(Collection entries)
++++++++

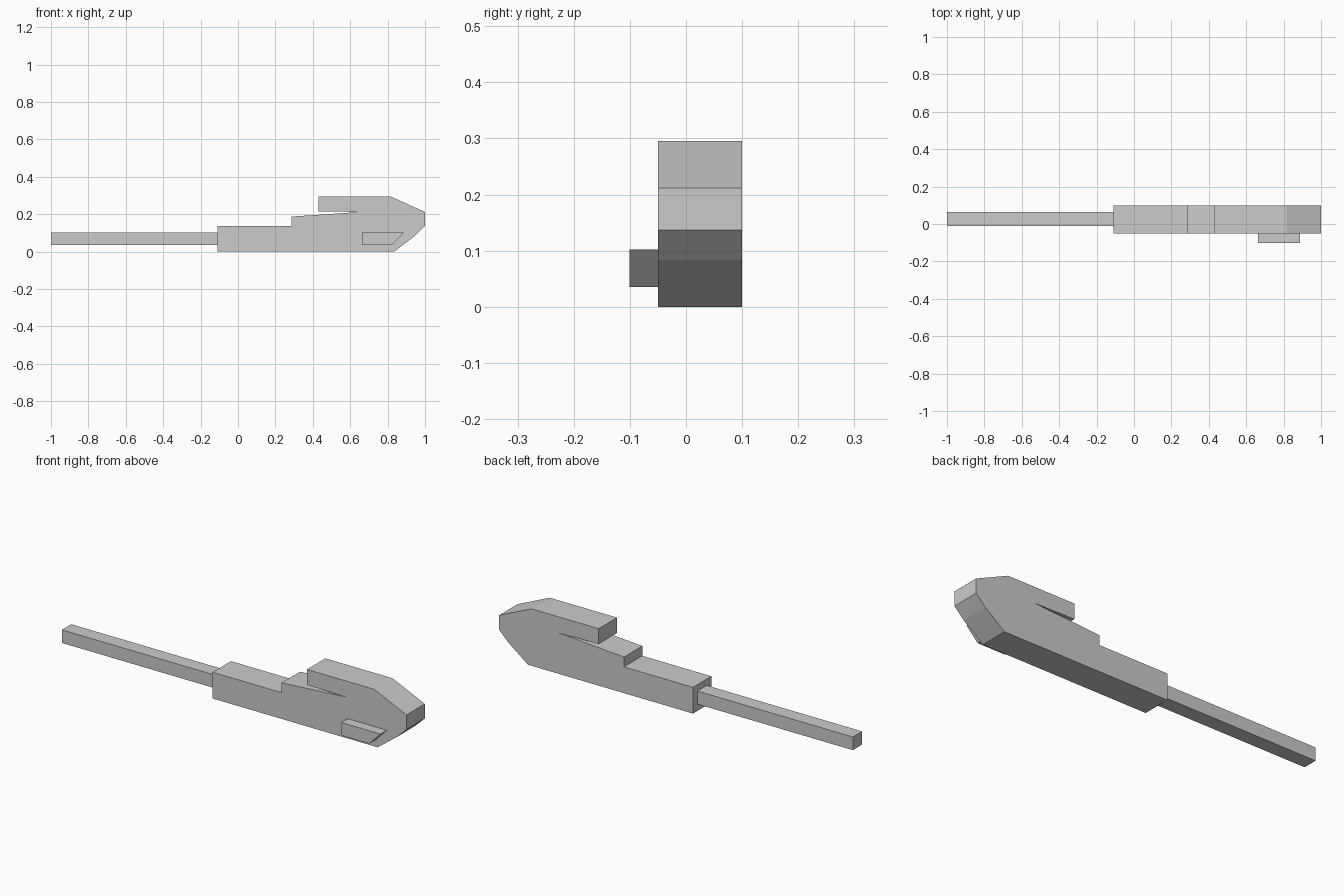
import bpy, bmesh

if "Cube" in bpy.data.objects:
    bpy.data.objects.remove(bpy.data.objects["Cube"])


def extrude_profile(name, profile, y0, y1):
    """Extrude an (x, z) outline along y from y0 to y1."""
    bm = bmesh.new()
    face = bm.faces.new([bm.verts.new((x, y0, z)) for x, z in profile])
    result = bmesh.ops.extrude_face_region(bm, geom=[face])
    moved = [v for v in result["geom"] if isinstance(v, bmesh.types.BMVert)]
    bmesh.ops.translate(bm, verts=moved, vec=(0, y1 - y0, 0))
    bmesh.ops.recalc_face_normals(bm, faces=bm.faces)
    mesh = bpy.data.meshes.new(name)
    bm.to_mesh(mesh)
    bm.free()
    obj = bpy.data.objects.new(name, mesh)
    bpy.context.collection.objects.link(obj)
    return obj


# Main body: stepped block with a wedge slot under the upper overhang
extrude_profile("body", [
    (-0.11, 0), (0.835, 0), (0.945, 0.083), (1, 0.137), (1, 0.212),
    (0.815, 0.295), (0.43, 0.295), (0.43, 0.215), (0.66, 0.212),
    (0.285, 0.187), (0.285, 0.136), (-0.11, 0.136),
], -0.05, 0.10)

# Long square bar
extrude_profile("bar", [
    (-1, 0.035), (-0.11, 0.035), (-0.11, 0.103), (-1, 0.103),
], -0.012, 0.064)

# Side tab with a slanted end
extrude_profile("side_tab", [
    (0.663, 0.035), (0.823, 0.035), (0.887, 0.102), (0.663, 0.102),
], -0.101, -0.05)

++++++++

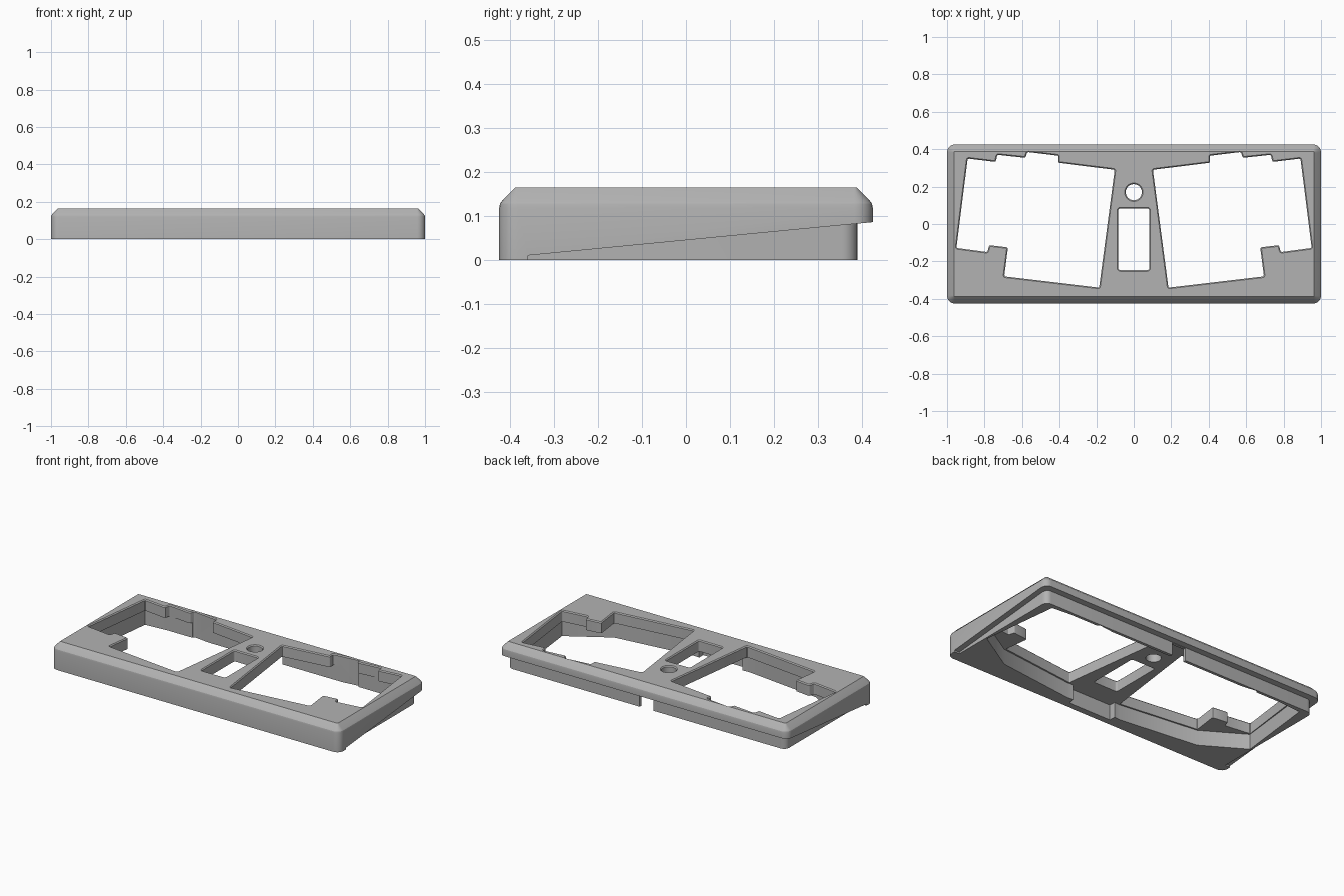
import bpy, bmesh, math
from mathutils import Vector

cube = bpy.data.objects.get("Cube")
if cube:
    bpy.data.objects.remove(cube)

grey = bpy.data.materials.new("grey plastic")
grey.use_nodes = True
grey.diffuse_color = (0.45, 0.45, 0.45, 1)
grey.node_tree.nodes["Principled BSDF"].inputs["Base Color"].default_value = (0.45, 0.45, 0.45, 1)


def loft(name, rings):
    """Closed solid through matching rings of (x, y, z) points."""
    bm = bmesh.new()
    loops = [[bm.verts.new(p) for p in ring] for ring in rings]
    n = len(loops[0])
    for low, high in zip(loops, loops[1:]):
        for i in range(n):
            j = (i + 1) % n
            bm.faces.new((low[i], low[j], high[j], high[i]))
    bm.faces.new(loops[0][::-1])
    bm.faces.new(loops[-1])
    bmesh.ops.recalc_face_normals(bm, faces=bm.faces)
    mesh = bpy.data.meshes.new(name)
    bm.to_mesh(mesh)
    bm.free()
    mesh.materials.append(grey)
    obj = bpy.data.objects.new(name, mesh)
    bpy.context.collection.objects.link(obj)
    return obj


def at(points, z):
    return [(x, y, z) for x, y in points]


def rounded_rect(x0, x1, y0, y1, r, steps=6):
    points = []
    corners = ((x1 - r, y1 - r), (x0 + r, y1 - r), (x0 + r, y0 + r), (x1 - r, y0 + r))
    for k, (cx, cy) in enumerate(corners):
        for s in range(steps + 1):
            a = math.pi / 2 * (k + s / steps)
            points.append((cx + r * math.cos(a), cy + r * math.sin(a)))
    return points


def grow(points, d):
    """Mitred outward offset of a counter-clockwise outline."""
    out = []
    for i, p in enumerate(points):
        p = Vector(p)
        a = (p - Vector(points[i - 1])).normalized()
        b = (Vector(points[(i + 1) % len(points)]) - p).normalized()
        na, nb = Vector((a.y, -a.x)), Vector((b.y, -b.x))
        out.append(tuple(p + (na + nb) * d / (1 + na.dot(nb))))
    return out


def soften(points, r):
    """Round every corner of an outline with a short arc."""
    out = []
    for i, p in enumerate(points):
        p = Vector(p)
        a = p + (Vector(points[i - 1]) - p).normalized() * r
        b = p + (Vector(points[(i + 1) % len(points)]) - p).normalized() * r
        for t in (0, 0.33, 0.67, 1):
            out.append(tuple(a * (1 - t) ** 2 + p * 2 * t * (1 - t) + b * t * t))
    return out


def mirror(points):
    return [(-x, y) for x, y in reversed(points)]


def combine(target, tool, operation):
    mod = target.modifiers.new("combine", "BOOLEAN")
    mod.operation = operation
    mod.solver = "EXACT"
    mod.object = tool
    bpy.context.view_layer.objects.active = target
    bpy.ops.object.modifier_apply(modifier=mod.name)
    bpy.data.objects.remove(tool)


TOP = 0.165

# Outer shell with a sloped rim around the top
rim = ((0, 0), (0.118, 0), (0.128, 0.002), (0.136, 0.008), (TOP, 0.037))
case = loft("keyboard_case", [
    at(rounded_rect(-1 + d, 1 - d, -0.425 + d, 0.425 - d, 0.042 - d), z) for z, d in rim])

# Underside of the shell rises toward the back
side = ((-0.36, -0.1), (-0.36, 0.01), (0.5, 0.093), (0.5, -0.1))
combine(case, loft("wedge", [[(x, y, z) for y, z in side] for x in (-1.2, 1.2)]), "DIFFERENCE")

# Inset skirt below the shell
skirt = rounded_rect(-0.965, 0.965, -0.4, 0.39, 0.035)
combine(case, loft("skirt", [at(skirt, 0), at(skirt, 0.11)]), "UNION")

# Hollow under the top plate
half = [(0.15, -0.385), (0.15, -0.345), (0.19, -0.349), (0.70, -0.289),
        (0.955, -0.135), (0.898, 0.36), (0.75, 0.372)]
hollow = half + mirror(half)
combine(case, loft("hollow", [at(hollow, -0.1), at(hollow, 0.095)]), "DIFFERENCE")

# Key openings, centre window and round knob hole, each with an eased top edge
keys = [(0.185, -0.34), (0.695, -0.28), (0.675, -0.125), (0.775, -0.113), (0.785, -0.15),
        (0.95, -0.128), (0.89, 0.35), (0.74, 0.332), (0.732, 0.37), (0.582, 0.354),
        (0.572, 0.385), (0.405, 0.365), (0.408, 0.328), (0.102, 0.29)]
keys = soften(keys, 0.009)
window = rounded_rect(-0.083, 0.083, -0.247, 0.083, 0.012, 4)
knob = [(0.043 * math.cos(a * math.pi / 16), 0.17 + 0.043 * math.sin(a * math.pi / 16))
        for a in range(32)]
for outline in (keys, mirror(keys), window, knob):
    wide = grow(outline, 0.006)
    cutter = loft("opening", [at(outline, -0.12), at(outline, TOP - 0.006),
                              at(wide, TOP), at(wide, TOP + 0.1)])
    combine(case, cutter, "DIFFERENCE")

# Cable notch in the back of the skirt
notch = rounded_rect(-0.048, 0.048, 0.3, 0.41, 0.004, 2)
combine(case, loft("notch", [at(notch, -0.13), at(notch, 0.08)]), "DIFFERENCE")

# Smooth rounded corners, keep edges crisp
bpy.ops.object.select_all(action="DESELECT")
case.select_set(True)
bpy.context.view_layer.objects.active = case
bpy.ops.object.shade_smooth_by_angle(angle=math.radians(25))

++++++++

=== Work required ===
Only lines that contain "return" are needed, so copy each of them from the data.

=== Worked solution ===
    return obj
    return obj
    return [(x, y, z) for x, y in points]
    return points
    return out
    return out
    return [(-x, y) for x, y in reversed(points)]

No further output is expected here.